However, Kan’s top spokesman, Yukio Edano, said that the Fukushima plant’s operator had reported the reactor container was not damaged and that radiation levels near it had fallen after the blast.
Kyodo and Jiji reported before the explosion that the plant “may be experiencing nuclear meltdown,” while public broadcaster NHK quoted the safety agency as saying metal tubes that contain uranium fuel may have melted.
The cooling system of the plant was damaged in the massive earthquake that struck the region 24 hours earlier, leaving authorities scrambling to fix the problem and evacuate tens of thousands of people within a 20km radius.
Thousands were evacuated near another damaged plant, Fukushima No. 2.
The atomic emergency came as the country struggled to assess the full extent of the devastation wreaked by the massive tsunami, which was unleashed by the strongest quake ever recorded in Japan.
The wall of water pulverized towns and cities along the northeastern coast. Police reportedly said 200 to 300 bodies had been found in the city of Sendai.
About 300 to 400 bodies were recovered in Rikuzentakata, a coastal town of about 23,000 people, NHK quoted the military as saying.
What Is Nuclear Meltdown?A nuclear meltdown is an informal term for a severe nuclear reactor accident that results in core damage from overheating. The term is not recognized by the International Atomic Energy Agency nor by the U.S. Nuclear Regulatory Commission.
A meltdown occurs when a severe failure of a nuclear power plant system prevents proper cooling of the reactor core, to the extent that the nuclear fuel assemblies overheat and melt. A meltdown is considered very serious because of the potential that radioactive materials could be released into the environment. A core meltdown will also render the reactor unusable until and unless it is repaired. The scrapping and disposal of the reactor core will incur substantial costs for the operator.

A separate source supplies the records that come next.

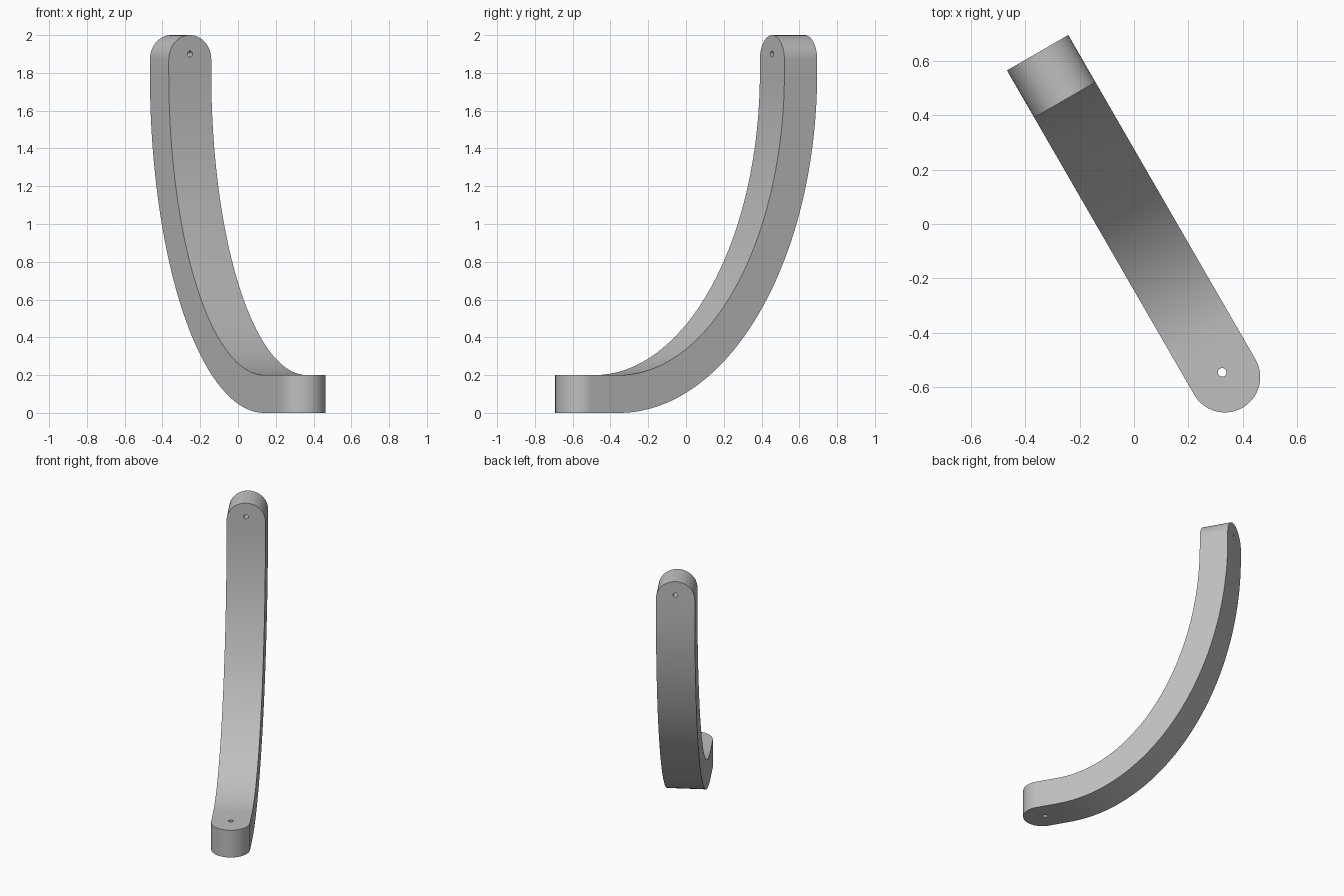
import bpy, bmesh
from math import sin, cos, pi, radians
from mathutils import Matrix, Vector

if "Cube" in bpy.data.objects:
    bpy.data.objects.remove(bpy.data.objects["Cube"])

HALF, THICK = 0.13, 0.2           # half width and thickness of the strap
FOOT, BACK = -0.654, 0.722        # centre of the foot round, outer face of the upright
BEND, TOP = -0.49, 2.0            # where the foot starts to curve, total height
RISE = 1.8                        # height where the curve becomes vertical
HOLE = 0.016
# Local x runs across the strap, local y along it, turned 30 degrees in plan
turn = Matrix.Rotation(radians(30), 4, 'Z') @ Matrix.Translation((0.008, 0, 0))

grey = bpy.data.materials.new("plain grey")
grey.use_nodes = True
colour = (0.52, 0.52, 0.52, 1)
grey.diffuse_color = colour
grey.node_tree.nodes["Principled BSDF"].inputs["Base Color"].default_value = colour

# Stations along the strap: inner point, outer point, half width
stations = []
STEPS = 14
for i in range(STEPS + 1):        # rounded foot end
    a = pi / 2 * i / STEPS
    y = FOOT - HALF * cos(a)
    stations.append(((y, THICK), (y, 0), HALF * sin(a)))
ARC = 48
for i in range(ARC + 1):          # elliptical bend
    a = pi / 2 * i / ARC
    reach = BACK - BEND
    inner = (BEND + (reach - THICK) * sin(a), RISE - (RISE - THICK) * cos(a))
    outer = (BEND + reach * sin(a), RISE - RISE * cos(a))
    stations.append((inner, outer, HALF))
for i in range(STEPS + 1):        # rounded top end
    a = pi / 2 * i / STEPS
    z = TOP - HALF + HALF * sin(a)
    stations.append(((BACK - THICK, z), (BACK, z), HALF * cos(a)))

# Curved strap lofted through the stations
bm = bmesh.new()
rings = []
for inner, outer, w in stations:
    corners = ((-w, *inner), (w, *inner), (w, *outer), (-w, *outer))
    rings.append([bm.verts.new(turn @ Vector(c)) for c in corners])
for r, q in zip(rings, rings[1:]):
    for k in range(4):
        j = (k + 1) % 4
        bm.faces.new((r[k], r[j], q[j], q[k]))
bmesh.ops.remove_doubles(bm, verts=bm.verts, dist=0.0001)
bmesh.ops.recalc_face_normals(bm, faces=bm.faces)
mesh = bpy.data.meshes.new("curved_strap")
bm.to_mesh(mesh)
bm.free()
strap = bpy.data.objects.new("curved_strap", mesh)
mesh.materials.append(grey)
bpy.context.collection.objects.link(strap)


def drill(name, centre, tilt):
    """Cut a small round hole through the strap."""
    bpy.ops.mesh.primitive_cylinder_add(vertices=24, radius=HOLE, depth=THICK * 2)
    cutter = bpy.context.object
    cutter.name = name
    cutter.matrix_world = turn @ Matrix.Translation(centre) @ Matrix.Rotation(tilt, 4, 'X')
    cutter.data.materials.append(grey)
    cutter.hide_render = True
    bpy.context.view_layer.update()
    mod = strap.modifiers.new(name, 'BOOLEAN')
    mod.operation = 'DIFFERENCE'
    mod.solver = 'EXACT'
    mod.object = cutter
    bpy.ops.object.select_all(action='DESELECT')
    bpy.context.view_layer.objects.active = strap
    strap.select_set(True)
    bpy.ops.object.modifier_apply(modifier=name)
    bpy.data.objects.remove(cutter)


# Screw holes in the foot and near the top
drill("foot_hole", (0, FOOT + 0.02, THICK / 2), 0)
drill("top_hole", (0, BACK - THICK / 2, TOP - HALF + 0.03), pi / 2)

bpy.ops.object.shade_smooth_by_angle(angle=radians(30))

Two meltdowns occurred at American civil nuclear power plants. The partial meltdown at the Fermi 1 experimental fast breeder reactor required the reactor to be repaired, though it never achieved full operation afterward. The Three Mile Island accident led to the permanent shutdown of that reactor. Both meltdowns, though dramatic incidents, did not lead to any deaths or serious injuries; no deaths or serious injuries have ever been attributed to radiation from a Western civil nuclear power plant.
Within the former Soviet Union several nuclear meltdowns of differing severity have occurred. In the most serious example, the Chernobyl disaster, design flaws and operator negligence led to a power excursion that subsequently caused a meltdown. According to a report released by the Chernobyl Forum (consisting of numerous United Nations agencies, including the International Atomic Energy Agency and the World Health Organization; the World Bank; and the Governments of Ukraine, Belarus, and Russia) the disaster killed twenty-eight persons due to acute radiation syndrome, could possibly result in up to four thousand fatal cancers at an unknown time in the future and required the permanent evacuation of an exclusion zone around the reactor. The Chernobyl plant did not have a containment building as found on Western commercial reactor designs.
Radiation level rising at Fukushima nuclear plant in quake-hit Japan
Nuclear emergency as Fukushima cooling system fails after Japan quake